Each line with the string "BOOLEAN" is to be copied from the records below.

▶ Data listing
· · ·

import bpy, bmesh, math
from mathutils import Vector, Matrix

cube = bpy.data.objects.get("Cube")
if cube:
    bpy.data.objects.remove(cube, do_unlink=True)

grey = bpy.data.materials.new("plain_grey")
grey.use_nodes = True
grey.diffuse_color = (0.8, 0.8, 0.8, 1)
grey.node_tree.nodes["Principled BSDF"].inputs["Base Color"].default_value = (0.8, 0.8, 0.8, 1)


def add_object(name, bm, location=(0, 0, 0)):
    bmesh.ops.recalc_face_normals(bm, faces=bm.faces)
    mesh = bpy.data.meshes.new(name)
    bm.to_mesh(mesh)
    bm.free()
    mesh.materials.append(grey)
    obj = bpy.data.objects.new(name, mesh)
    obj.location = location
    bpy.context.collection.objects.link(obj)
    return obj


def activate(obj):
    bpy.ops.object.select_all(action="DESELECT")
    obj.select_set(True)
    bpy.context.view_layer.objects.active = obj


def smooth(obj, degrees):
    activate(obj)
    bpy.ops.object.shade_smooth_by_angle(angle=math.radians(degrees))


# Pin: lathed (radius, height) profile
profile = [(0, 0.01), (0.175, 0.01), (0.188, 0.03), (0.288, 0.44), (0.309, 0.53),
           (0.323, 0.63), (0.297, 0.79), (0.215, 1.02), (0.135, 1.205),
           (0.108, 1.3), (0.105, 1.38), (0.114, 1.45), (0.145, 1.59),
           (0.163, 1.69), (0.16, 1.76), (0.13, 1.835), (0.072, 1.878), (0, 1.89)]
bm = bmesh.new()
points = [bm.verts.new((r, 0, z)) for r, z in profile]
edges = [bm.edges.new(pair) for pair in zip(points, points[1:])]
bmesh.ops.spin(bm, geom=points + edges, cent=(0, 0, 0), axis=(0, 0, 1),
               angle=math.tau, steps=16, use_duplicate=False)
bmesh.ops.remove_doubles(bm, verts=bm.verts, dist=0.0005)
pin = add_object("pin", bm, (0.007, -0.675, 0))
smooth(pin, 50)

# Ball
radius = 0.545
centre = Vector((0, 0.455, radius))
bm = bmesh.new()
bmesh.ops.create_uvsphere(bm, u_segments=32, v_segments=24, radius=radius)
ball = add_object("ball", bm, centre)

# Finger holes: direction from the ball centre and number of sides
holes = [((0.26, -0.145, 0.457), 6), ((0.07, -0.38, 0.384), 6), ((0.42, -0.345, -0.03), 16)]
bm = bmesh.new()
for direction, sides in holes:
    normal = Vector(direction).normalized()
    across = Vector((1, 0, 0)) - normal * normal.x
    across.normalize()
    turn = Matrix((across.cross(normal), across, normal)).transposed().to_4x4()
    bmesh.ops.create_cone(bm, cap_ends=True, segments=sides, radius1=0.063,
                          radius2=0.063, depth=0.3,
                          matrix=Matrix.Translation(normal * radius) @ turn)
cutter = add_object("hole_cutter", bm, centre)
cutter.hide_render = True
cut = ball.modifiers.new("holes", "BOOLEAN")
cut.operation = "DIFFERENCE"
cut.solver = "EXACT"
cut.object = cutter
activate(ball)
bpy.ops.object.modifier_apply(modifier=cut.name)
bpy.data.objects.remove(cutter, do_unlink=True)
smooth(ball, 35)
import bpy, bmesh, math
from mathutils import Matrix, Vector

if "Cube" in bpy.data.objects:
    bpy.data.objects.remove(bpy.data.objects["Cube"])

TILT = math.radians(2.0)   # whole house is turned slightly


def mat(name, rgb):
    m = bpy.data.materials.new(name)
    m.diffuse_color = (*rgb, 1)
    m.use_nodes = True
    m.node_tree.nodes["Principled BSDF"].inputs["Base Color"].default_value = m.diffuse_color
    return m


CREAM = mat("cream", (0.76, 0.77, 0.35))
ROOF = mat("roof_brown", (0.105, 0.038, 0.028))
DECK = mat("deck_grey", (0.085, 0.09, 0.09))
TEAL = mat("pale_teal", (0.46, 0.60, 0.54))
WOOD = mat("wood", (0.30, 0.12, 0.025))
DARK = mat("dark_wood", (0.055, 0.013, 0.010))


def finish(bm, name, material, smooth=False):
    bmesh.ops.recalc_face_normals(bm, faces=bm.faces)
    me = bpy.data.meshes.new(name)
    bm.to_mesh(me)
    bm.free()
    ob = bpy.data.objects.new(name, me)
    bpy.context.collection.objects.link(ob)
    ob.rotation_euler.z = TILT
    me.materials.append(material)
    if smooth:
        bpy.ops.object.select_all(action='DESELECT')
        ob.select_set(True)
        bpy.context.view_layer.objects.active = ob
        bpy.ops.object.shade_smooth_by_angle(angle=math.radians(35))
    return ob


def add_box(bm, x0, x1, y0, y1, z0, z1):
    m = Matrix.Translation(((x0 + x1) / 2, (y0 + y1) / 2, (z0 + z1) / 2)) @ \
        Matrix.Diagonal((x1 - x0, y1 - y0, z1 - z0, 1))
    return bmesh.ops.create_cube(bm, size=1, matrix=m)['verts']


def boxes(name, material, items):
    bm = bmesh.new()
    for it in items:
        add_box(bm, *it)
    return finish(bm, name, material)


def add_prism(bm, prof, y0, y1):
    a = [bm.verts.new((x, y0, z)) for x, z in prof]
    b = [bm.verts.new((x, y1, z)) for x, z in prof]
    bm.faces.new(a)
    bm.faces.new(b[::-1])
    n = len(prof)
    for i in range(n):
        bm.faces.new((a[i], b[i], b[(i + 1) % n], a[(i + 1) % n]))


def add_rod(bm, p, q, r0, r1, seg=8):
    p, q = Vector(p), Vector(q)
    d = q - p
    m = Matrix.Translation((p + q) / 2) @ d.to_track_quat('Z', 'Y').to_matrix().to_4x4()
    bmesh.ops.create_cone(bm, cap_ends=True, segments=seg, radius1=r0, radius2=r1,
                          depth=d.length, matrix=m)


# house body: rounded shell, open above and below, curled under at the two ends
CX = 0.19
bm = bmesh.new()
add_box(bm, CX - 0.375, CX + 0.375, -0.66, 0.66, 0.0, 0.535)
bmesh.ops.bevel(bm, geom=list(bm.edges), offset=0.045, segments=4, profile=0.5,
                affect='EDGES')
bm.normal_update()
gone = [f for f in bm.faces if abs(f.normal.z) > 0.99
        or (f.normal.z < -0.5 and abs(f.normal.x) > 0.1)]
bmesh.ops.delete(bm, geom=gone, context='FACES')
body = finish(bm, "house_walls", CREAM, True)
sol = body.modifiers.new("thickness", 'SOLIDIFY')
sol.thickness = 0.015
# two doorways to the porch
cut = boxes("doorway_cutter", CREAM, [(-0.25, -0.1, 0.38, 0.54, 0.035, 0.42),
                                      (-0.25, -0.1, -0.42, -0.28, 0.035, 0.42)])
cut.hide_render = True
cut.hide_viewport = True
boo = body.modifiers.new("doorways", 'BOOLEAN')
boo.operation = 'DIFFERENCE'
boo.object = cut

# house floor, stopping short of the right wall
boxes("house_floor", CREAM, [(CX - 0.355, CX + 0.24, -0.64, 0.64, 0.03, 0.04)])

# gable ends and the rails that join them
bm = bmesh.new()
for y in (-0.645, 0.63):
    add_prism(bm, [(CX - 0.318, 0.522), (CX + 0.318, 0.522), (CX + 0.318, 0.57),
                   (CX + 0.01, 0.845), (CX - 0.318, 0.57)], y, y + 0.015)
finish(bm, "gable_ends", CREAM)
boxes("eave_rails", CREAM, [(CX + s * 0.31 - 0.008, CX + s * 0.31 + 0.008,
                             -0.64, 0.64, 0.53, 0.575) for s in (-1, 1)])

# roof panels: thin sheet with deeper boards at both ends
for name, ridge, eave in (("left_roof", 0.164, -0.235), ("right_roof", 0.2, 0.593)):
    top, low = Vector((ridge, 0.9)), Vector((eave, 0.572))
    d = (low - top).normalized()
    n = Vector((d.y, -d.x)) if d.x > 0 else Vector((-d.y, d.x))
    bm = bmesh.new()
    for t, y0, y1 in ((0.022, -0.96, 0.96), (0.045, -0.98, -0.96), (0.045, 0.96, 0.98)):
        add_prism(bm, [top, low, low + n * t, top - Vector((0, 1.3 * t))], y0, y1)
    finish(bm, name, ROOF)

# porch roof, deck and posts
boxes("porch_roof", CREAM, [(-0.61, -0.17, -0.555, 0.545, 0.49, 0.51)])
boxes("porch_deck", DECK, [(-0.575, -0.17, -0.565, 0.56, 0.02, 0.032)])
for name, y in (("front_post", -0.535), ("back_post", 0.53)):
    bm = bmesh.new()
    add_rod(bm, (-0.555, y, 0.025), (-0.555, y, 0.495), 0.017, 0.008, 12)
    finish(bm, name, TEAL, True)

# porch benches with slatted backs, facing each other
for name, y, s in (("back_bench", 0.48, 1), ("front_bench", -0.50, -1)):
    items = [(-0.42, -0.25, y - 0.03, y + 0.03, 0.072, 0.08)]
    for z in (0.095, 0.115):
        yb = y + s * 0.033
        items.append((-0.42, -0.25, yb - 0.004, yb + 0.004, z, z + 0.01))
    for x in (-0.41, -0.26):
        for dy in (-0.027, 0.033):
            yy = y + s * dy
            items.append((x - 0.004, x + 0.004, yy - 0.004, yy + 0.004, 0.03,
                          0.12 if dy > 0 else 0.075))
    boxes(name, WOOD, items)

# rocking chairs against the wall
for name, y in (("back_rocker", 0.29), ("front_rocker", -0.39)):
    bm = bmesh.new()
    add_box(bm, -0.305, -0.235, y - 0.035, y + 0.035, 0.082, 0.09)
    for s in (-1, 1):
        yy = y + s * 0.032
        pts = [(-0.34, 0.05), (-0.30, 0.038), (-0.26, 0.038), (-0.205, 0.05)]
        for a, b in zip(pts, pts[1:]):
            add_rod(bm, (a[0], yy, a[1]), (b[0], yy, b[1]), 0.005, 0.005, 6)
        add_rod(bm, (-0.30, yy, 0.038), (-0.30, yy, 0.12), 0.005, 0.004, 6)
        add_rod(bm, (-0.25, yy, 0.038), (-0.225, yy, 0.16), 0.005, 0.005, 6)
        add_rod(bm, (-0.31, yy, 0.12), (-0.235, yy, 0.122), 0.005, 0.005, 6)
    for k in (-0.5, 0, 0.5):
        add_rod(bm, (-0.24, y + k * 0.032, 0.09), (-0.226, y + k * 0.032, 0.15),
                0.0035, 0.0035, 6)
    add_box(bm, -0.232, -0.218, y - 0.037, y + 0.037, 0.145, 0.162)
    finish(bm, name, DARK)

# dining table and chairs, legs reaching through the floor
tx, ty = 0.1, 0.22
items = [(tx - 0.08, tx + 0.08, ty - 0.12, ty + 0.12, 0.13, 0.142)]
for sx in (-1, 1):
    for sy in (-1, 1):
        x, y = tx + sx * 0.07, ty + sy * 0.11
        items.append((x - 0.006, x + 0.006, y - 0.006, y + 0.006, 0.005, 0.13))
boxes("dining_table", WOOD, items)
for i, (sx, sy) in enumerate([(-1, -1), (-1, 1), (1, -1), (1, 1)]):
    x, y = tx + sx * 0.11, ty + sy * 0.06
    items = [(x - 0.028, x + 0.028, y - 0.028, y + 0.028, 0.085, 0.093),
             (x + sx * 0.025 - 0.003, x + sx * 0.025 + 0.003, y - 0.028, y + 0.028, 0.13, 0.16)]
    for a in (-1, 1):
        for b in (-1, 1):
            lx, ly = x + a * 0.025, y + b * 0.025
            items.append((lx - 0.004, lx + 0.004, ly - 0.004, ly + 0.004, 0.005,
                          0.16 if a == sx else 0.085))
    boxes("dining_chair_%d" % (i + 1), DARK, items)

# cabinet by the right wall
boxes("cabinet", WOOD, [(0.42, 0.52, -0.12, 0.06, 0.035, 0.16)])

· · ·

▶ Exercise output
cut = ball.modifiers.new("holes", "BOOLEAN")
boo = body.modifiers.new("doorways", 'BOOLEAN')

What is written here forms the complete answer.